-- Supplied entries follows --

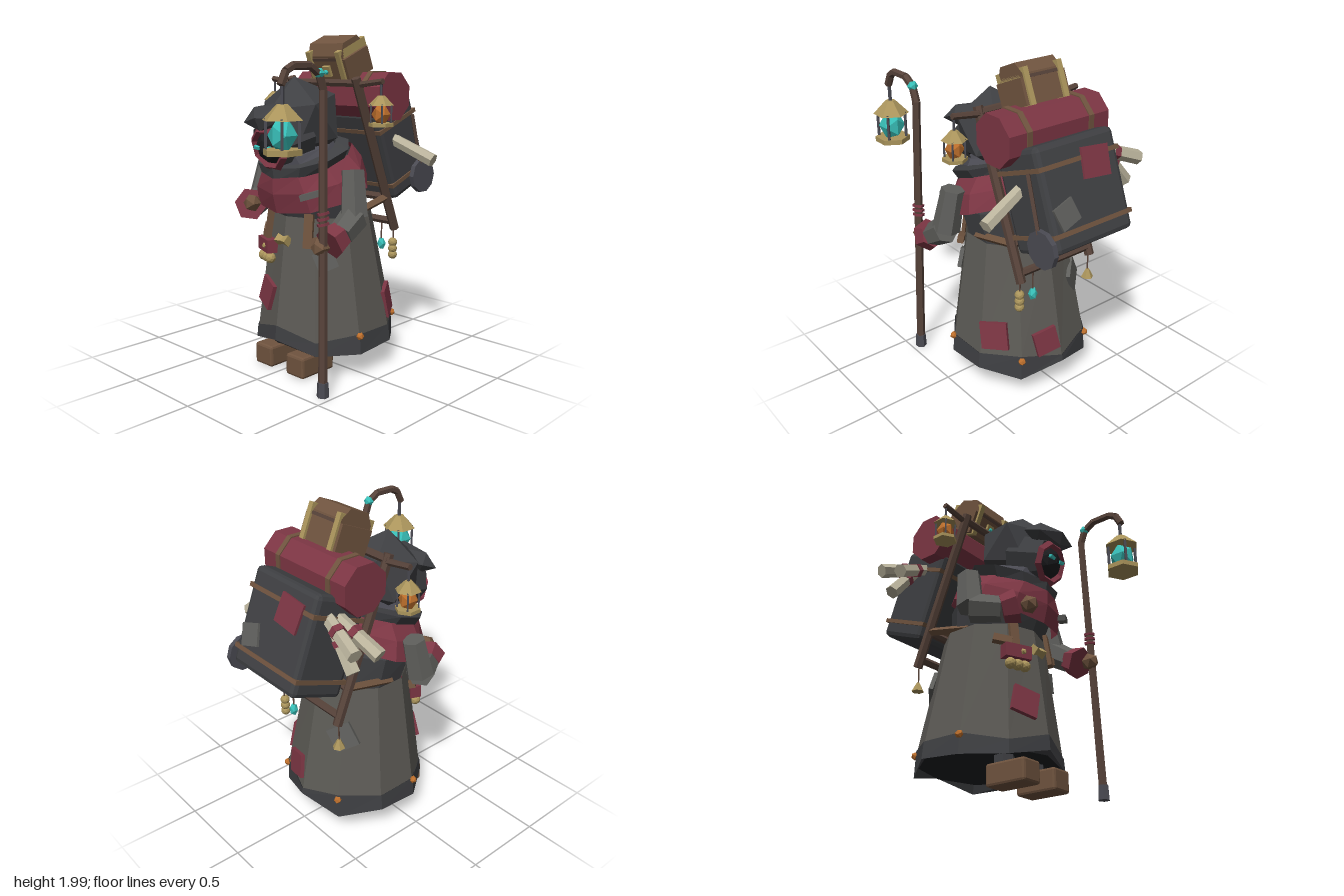
import * as THREE from 'three';
import { RoundedBoxGeometry } from 'three/addons/geometries/RoundedBoxGeometry.js';

const mat = (color) => new THREE.MeshStandardMaterial({ color, flatShading: true, side: THREE.DoubleSide });
const M = {
  cloth: mat(0x5c5a55), dark: mat(0x3f4043), black: mat(0x1d1e21), red: mat(0x7d3644), sleeve: mat(0x5f5f5c),
  wood: mat(0x57433a), leather: mat(0x70543f), gold: mat(0xab955c), cream: mat(0xbab39c),
  iron: mat(0x4b4b53), cyan: mat(0x38bfb8), orange: mat(0xbd6f2c),
};
const V = (x, y, z) => new THREE.Vector3(x, y, z);

export function createModel() {
  const root = new THREE.Group();

  const add = (name, geo, m, pos = [0, 0, 0], rot = [0, 0, 0], parent = root) => {
    const mesh = new THREE.Mesh(geo, m);
    mesh.name = name;
    mesh.position.set(...pos);
    mesh.rotation.set(...rot, 'YXZ');
    parent.add(mesh);
    return mesh;
  };
  const group = (name, pos, rx = 0) => {
    const g = new THREE.Group();
    g.name = name;
    g.position.set(...pos);
    g.rotation.x = rx;
    root.add(g);
    return g;
  };
  const box = (w, h, d) => new THREE.BoxGeometry(w, h, d);
  const cyl = (r1, r2, h, n = 6) => new THREE.CylinderGeometry(r1, r2, h, n);
  const ico = (r, d = 0) => new THREE.IcosahedronGeometry(r, d);

  // Tapered bar from a to b
  const bar = (name, a, b, r1, r2, m, n = 6, parent = root) => {
    const p = V(...a), q = V(...b), d = q.clone().sub(p);
    const mesh = add(name, cyl(r2, r1, d.length(), n), m, p.clone().add(q).multiplyScalar(0.5).toArray(), [0, 0, 0], parent);
    mesh.quaternion.setFromUnitVectors(V(0, 1, 0), d.normalize());
    return mesh;
  };

  // Skin over elliptical rings, bottom to top; slope lowers the front, wave shifts each corner
  const loft = (name, rings, n, m, caps = false) => {
    const pos = [], idx = [];
    for (const { y, z = 0, rx, rz, slope = 0, wave = [0] } of rings) {
      for (let i = 0; i < n; i++) {
        const t = (i / n) * Math.PI * 2, pz = z + rz * Math.cos(t);
        pos.push(rx * Math.sin(t), y - slope * pz + wave[Math.min(i, n - i) % wave.length], pz);
      }
    }
    for (let j = 0; j < rings.length - 1; j++) for (let i = 0; i < n; i++) {
      const k = (i + 1) % n, a = j * n + i, b = j * n + k;
      idx.push(a, b, b + n, a, b + n, a + n);
    }
    if (caps) for (let i = 1; i < n - 1; i++) {
      const o = (rings.length - 1) * n;
      idx.push(0, i + 1, i, o, o + i, o + i + 1);
    }
    const g = new THREE.BufferGeometry();
    g.setAttribute('position', new THREE.Float32BufferAttribute(pos, 3));
    g.setIndex(idx);
    g.computeVertexNormals();
    return add(name, g, m);
  };

  // Robe: skirt, ragged hem with a flat underside, torso, mantle and collars
  const hemTop = [0.03, -0.04, 0, 0, 0.02, -0.03], hemLow = [0.05, -0.01, -0.01, 0.01, -0.03, 0.04];
  loft('skirt', [{ y: 0.265, z: -0.08, rx: 0.42, rz: 0.42, wave: hemTop }, { y: 0.95, z: -0.05, rx: 0.305, rz: 0.305 }], 10, M.cloth);
  loft('hem', [
    { y: 0.19, z: -0.08, rx: 0.41, rz: 0.405 },
    { y: 0.16, z: -0.08, rx: 0.437, rz: 0.43, wave: hemLow },
    { y: 0.27, z: -0.08, rx: 0.426, rz: 0.425, wave: hemTop },
  ], 10, M.dark);
  loft('underside', [{ y: 0.185, z: -0.08, rx: 0.41, rz: 0.405 }, { y: 0.195, z: -0.08, rx: 0.41, rz: 0.405 }], 10, M.black, true);
  loft('torso', [{ y: 0.93, z: -0.03, rx: 0.28, rz: 0.27 }, { y: 1.1, z: 0, rx: 0.31, rz: 0.29, slope: 0.2 }, { y: 1.3, z: 0.06, rx: 0.24, rz: 0.24, slope: 0.35 }], 10, M.dark, true);
  loft('mantle', [{ y: 1.1, z: 0.03, rx: 0.37, rz: 0.3, slope: 0.37 }, { y: 1.22, z: 0.06, rx: 0.34, rz: 0.3, slope: 0.36 }, { y: 1.31, z: 0.08, rx: 0.26, rz: 0.28, slope: 0.35 }], 10, M.red);
  loft('collar', [{ y: 1.28, z: 0.1, rx: 0.25, rz: 0.25, slope: 0.33 }, { y: 1.36, z: 0.11, rx: 0.3, rz: 0.25, slope: 0.33 }, { y: 1.37, z: 0.12, rx: 0.2, rz: 0.2, slope: 0.33 }], 10, M.dark);
  loft('scarf', [{ y: 1.36, z: 0.14, rx: 0.21, rz: 0.21, slope: 0.3 }, { y: 1.4, z: 0.15, rx: 0.18, rz: 0.21, slope: 0.3 }, { y: 1.41, z: 0.15, rx: 0.12, rz: 0.16, slope: 0.3 }], 8, M.iron);

  // Hood with a corner at its crown, forward-leaning opening, face and glowing eyes
  add('hood', ico(1).rotateZ(0.5536).rotateY(Math.PI / 10), M.dark, [0, 1.51, 0.135], [0.2, 0, 0]).scale.set(0.25, 0.255, 0.25);
  const head = group('headOpening', [0, 1.36, 0.385], 0.3);
  add('hoodFront', new THREE.CylinderGeometry(0.135, 0.19, 0.2, 8, 1, true), M.dark, [0, 0.01, -0.1], [Math.PI / 2, 0, 0], head);
  add('hoodRim', new THREE.TorusGeometry(0.115, 0.026, 4, 8), M.red, [0, 0, 0], [0, 0, Math.PI / 8], head);
  add('face', ico(0.115, 1), M.black, [0, 0, -0.06], [0, 0, 0], head);
  for (const s of [-1, 1]) add('eye', box(0.04, 0.018, 0.02), M.cyan, [s * 0.045, 0.02, 0.045], [0, 0, s * 0.12], head);
  add('visor', ico(1), M.dark, [0, 1.54, 0.38], [0.4, 0, 0.1]).scale.set(0.19, 0.075, 0.12);

  // Legs and boots
  for (const s of [-1, 1]) {
    add('leg', cyl(0.06, 0.06, 0.08), M.dark, [s * 0.135, 0.165, 0.14]);
    add('boot', new RoundedBoxGeometry(0.145, 0.13, 0.265, 1, 0.015), M.leather, [s * 0.135, 0.075, 0.195]);
  }

  // Arms: upper sleeve, forearm, cuff, hand
  const arm = (name, pts, cuffEnd, hand) => {
    const g = group(name, [0, 0, 0]);
    bar('upperSleeve', pts[0], pts[1], 0.07, 0.085, M.sleeve, 6, g);
    bar('forearm', pts[1], pts[2], 0.085, 0.075, M.sleeve, 6, g);
    bar('cuff', pts[2], cuffEnd, 0.08, 0.1, M.red, 6, g);
    add('hand', ico(0.055), M.leather, hand, [0, 0, 0], g);
  };
  arm('rightArm', [[-0.36, 1.23, 0.06], [-0.385, 1.0, 0.1], [-0.29, 0.98, 0.25]], [-0.24, 1.0, 0.32], [-0.18, 1.02, 0.36]);
  arm('leftArm', [[0.36, 1.24, 0.075], [0.4, 0.98, 0.105], [0.41, 0.9, 0.23]], [0.4, 0.86, 0.31], [0.4, 0.85, 0.38]);
  add('shoulderTab', box(0.14, 0.035, 0.05), M.sleeve, [0.25, 1.11, 0.29], [0, 0.5, 0.3]);

  // Lantern hanging down from its hook point; k is the scale
  const lantern = (name, x, y, z, k, glow) => {
    const g = group(name, [x, y, z]);
    g.scale.setScalar(k);
    add('hanger', cyl(0.011, 0.011, 0.1, 5), M.iron, [0, -0.04, 0], [0, 0, 0], g);
    add('roof', cyl(0.03, 0.108, 0.08), M.gold, [0, -0.12, 0], [0, 0, 0], g);
    add('base', cyl(0.105, 0.105, 0.03), M.gold, [0, -0.32, 0], [0, 0, 0], g);
    add('crystal', ico(0.08), glow, [0, -0.235, 0], [0, 0, 0], g).scale.y = 1.15;
    for (let i = 0; i < 4; i++) {
      const a = (i / 4 + 0.125) * Math.PI * 2;
      add('post', cyl(0.01, 0.01, 0.17, 4), M.iron, [0.085 * Math.sin(a), -0.235, 0.085 * Math.cos(a)], [0, 0, 0], g);
    }
  };

  // Crooked staff with its lantern
  const staff = [[0.44, 0.02, 0.4], [0.4, 1.7, 0.36], [0.4, 1.78, 0.39], [0.4, 1.825, 0.46], [0.4, 1.825, 0.58], [0.4, 1.8, 0.63], [0.4, 1.73, 0.665]];
  for (let i = 0; i < staff.length - 1; i++) bar('staff', staff[i], staff[i + 1], i ? 0.023 : 0.027, 0.023, M.wood);
  add('staffFoot', cyl(0.032, 0.036, 0.085), M.iron, [0.44, 0.05, 0.4]);
  add('staffGem', ico(0.032), M.cyan, [0.4, 1.785, 0.39]);
  for (const y of [0.98, 1.01, 1.04]) add('staffWrap', cyl(0.036, 0.036, 0.014), M.red, [0.416, y, 0.376], [0.1, 0, 0.2]);
  lantern('staffLantern', 0.4, 1.715, 0.655, 1, M.cyan);

  // Carrying frame with side lanterns
  for (const s of [-1, 1]) {
    bar('frameRail', [s * 0.265, 1.75, -0.05], [s * 0.265, 0.81, -0.43], 0.029, 0.029, M.wood);
    bar('lanternArm', [s * 0.26, 1.71, -0.07], [s * 0.45, 1.735, -0.07], 0.02, 0.018, M.wood);
    lantern('sideLantern', s * 0.44, 1.71, -0.07, 0.68, M.orange);
    bar('hipStrap', [s * 0.265, 0.95, -0.02], [s * 0.265, 1.02, -0.33], 0.026, 0.026, M.leather, 4);
  }
  for (const [y, z] of [[1.72, -0.065], [1.02, -0.345], [0.86, -0.41]]) bar('frameCrossbar', [-0.28, y, z], [0.28, y, z], 0.024, 0.024, M.wood);

  // Backpack
  const pack = group('backpack', [0, 1.325, -0.48], 0.37);
  const inPack = (name, geo, m, pos, rot) => add(name, geo, m, pos, rot, pack);
  inPack('packBody', new RoundedBoxGeometry(0.56, 0.58, 0.35, 1, 0.03), M.dark, [0, 0, 0]);
  for (const y of [-0.19, 0.17]) inPack('packStrap', box(0.575, 0.025, 0.362), M.leather, [0, y, 0]);
  inPack('packPatch', box(0.19, 0.17, 0.02), M.red, [-0.1, 0.13, -0.18], [0, 0, 0.1]);
  inPack('packPatch', box(0.14, 0.13, 0.02), M.sleeve, [0.17, -0.09, -0.18], [0, 0, -0.3]);

  // Pan on the left side of the pack
  add('pan', cyl(0.11, 0.11, 0.03, 10), M.iron, [0.305, 1.13, -0.65], [0, 0, Math.PI / 2]);
  bar('panHandle', [0.31, 1.21, -0.62], [0.31, 1.52, -0.53], 0.014, 0.014, M.wood, 4);

  // Scrolls tucked into both sides
  const scroll = (a, b) => {
    bar('scroll', a, b, 0.038, 0.044, M.cream);
    const p = V(...a).lerp(V(...b), 0.36).toArray(), q = V(...a).lerp(V(...b), 0.48).toArray();
    bar('scrollBand', p, q, 0.047, 0.047, M.red);
  };
  scroll([-0.24, 1.51, -0.47], [-0.53, 1.4, -0.52]);
  scroll([-0.25, 1.49, -0.41], [-0.53, 1.34, -0.35]);
  scroll([-0.28, 1.49, -0.47], [-0.47, 1.26, -0.48]);
  bar('scroll', [0.2, 1.4, -0.4], [0.53, 1.26, -0.455], 0.038, 0.042, M.cream);

  // Bedroll with two straps
  const side = [Math.PI / 8, 0, Math.PI / 2];
  add('bedroll', cyl(0.152, 0.152, 0.71, 8), M.red, [0, 1.64, -0.295], side);
  for (const s of [-1, 1]) add('bedrollStrap', cyl(0.159, 0.159, 0.035, 8), M.leather, [s * 0.22, 1.64, -0.295], side);

  // Small chest: wide body, faceted lid, gold bands
  const chest = group('chest', [0, 1.85, -0.195], 0.4);
  const lid = new THREE.Shape([[-0.11, 0], [0.11, 0], [0.11, 0.07], [0.065, 0.135], [-0.065, 0.135], [-0.11, 0.07]].map(([x, y]) => new THREE.Vector2(x, y)));
  add('chestBody', box(0.31, 0.15, 0.22), M.leather, [0, -0.025, 0], [0, 0, 0], chest);
  add('chestLid', new THREE.ExtrudeGeometry(lid, { depth: 0.27, bevelEnabled: false }).translate(0, 0, -0.135), M.leather, [0, 0, 0], [0, Math.PI / 2, 0], chest);
  for (const s of [-1, 1]) add('chestBand', box(0.034, 0.205, 0.25), M.gold, [s * 0.118, 0, 0], [0, 0, 0], chest);
  add('chestRim', box(0.23, 0.018, 0.23), M.wood, [0, 0.05, 0], [0, 0, 0], chest);
  add('chestLock', box(0.055, 0.065, 0.02), M.gold, [0, -0.02, 0.117], [0, 0, 0], chest);
  add('lockGem', ico(0.017), M.cyan, [0, -0.02, 0.13], [0, 0, 0], chest);

  // Patches and baubles laid on the skirt at a given angle and height
  const onSkirt = (name, geo, m, t, y, roll = 0, out = 0.985) => {
    const f = (0.95 - y) / 0.68, rx = (0.305 + 0.115 * f) * out, rz = (0.305 + 0.115 * f) * out;
    add(name, geo, m, [rx * Math.sin(t), y, -0.05 - 0.03 * f + rz * Math.cos(t)], [-0.16, t, roll]);
  };
  for (const [t, y, s, roll, m] of [[-0.36, 0.465, 0.16, -0.25, M.red], [2.1, 0.4, 0.17, 0.15, M.red], [2.9, 0.36, 0.15, 0.2, M.red],
    [0.8, 0.71, 0.12, 0.4, M.sleeve], [-2.5, 0.66, 0.15, 0.5, M.sleeve]])
    onSkirt('skirtPatch', box(s, s, 0.025), m, t, y, roll);
  for (const i of [2, 4, 6, 8]) onSkirt('hemBauble', ico(0.024), M.orange, (i / 5) * Math.PI, 0.26, 0, 1.02);

  // Belt, buckle, pouch and beads
  for (const s of [-1, 1]) {
    add('beltTab', box(0.055, 0.2, 0.025), M.leather, [s * 0.165, 0.88, 0.235], [-0.15, s * 0.4, 0]);
    add('buckleWing', cyl(0.022, 0.036, 0.045, 4), M.gold, [s * 0.02, 0.81, 0.28], [0, 0, s * Math.PI / 2]);
    add('beltFlap', box(0.11, 0.045, 0.04), M.leather, [s * 0.225, 0.83, 0.2], [-0.15, s * 0.8, s * 0.2]);
  }
  add('pouch', box(0.165, 0.08, 0.07), M.red, [-0.165, 0.755, 0.25], [0, -0.4, 0]);
  add('pouchClasp', ico(0.02), M.gold, [-0.15, 0.755, 0.29]);
  for (let i = -1; i < 2; i++) add('pouchBead', ico(0.034, 1), M.gold, [-0.165 + i * 0.045, 0.68, 0.26 + i * 0.015]);

  // Charms hung from the frame
  for (let i = 0; i < 3; i++) add('bead', ico(0.029, 1), M.gold, [0.265, 0.725 - i * 0.04, -0.415]);
  for (const [x, y] of [[0.265, 0.73], [0.17, 0.72], [-0.265, 0.7]]) bar('charmCord', [x, 0.85, -0.42], [x, y, -0.418], 0.006, 0.006, M.wood, 4);
  add('charmGem', ico(0.028), M.cyan, [0.17, 0.7, -0.42]).scale.y = 1.5;
  add('bell', cyl(0.01, 0.038, 0.055), M.gold, [-0.265, 0.68, -0.42]);

  return root;
}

-- Supplied entries concluded --

> _Task description_
Which lines above run from the one containing "-0.04, 0], [0, 0, 0], g);" to the one containing "for (const y of [-0.19, 0.17])"? Give them again exactly, both ends included.

> _Response box_
    add('hanger', cyl(0.011, 0.011, 0.1, 5), M.iron, [0, -0.04, 0], [0, 0, 0], g);
    add('roof', cyl(0.03, 0.108, 0.08), M.gold, [0, -0.12, 0], [0, 0, 0], g);
    add('base', cyl(0.105, 0.105, 0.03), M.gold, [0, -0.32, 0], [0, 0, 0], g);
    add('crystal', ico(0.08), glow, [0, -0.235, 0], [0, 0, 0], g).scale.y = 1.15;
    for (let i = 0; i < 4; i++) {
      const a = (i / 4 + 0.125) * Math.PI * 2;
      add('post', cyl(0.01, 0.01, 0.17, 4), M.iron, [0.085 * Math.sin(a), -0.235, 0.085 * Math.cos(a)], [0, 0, 0], g);
    }
  };

  // Crooked staff with its lantern
  const staff = [[0.44, 0.02, 0.4], [0.4, 1.7, 0.36], [0.4, 1.78, 0.39], [0.4, 1.825, 0.46], [0.4, 1.825, 0.58], [0.4, 1.8, 0.63], [0.4, 1.73, 0.665]];
  for (let i = 0; i < staff.length - 1; i++) bar('staff', staff[i], staff[i + 1], i ? 0.023 : 0.027, 0.023, M.wood);
  add('staffFoot', cyl(0.032, 0.036, 0.085), M.iron, [0.44, 0.05, 0.4]);
  add('staffGem', ico(0.032), M.cyan, [0.4, 1.785, 0.39]);
  for (const y of [0.98, 1.01, 1.04]) add('staffWrap', cyl(0.036, 0.036, 0.014), M.red, [0.416, y, 0.376], [0.1, 0, 0.2]);
  lantern('staffLantern', 0.4, 1.715, 0.655, 1, M.cyan);

  // Carrying frame with side lanterns
  for (const s of [-1, 1]) {
    bar('frameRail', [s * 0.265, 1.75, -0.05], [s * 0.265, 0.81, -0.43], 0.029, 0.029, M.wood);
    bar('lanternArm', [s * 0.26, 1.71, -0.07], [s * 0.45, 1.735, -0.07], 0.02, 0.018, M.wood);
    lantern('sideLantern', s * 0.44, 1.71, -0.07, 0.68, M.orange);
    bar('hipStrap', [s * 0.265, 0.95, -0.02], [s * 0.265, 1.02, -0.33], 0.026, 0.026, M.leather, 4);
  }
  for (const [y, z] of [[1.72, -0.065], [1.02, -0.345], [0.86, -0.41]]) bar('frameCrossbar', [-0.28, y, z], [0.28, y, z], 0.024, 0.024, M.wood);

  // Backpack
  const pack = group('backpack', [0, 1.325, -0.48], 0.37);
  const inPack = (name, geo, m, pos, rot) => add(name, geo, m, pos, rot, pack);
  inPack('packBody', new RoundedBoxGeometry(0.56, 0.58, 0.35, 1, 0.03), M.dark, [0, 0, 0]);
  for (const y of [-0.19, 0.17]) inPack('packStrap', box(0.575, 0.025, 0.362), M.leather, [0, y, 0]);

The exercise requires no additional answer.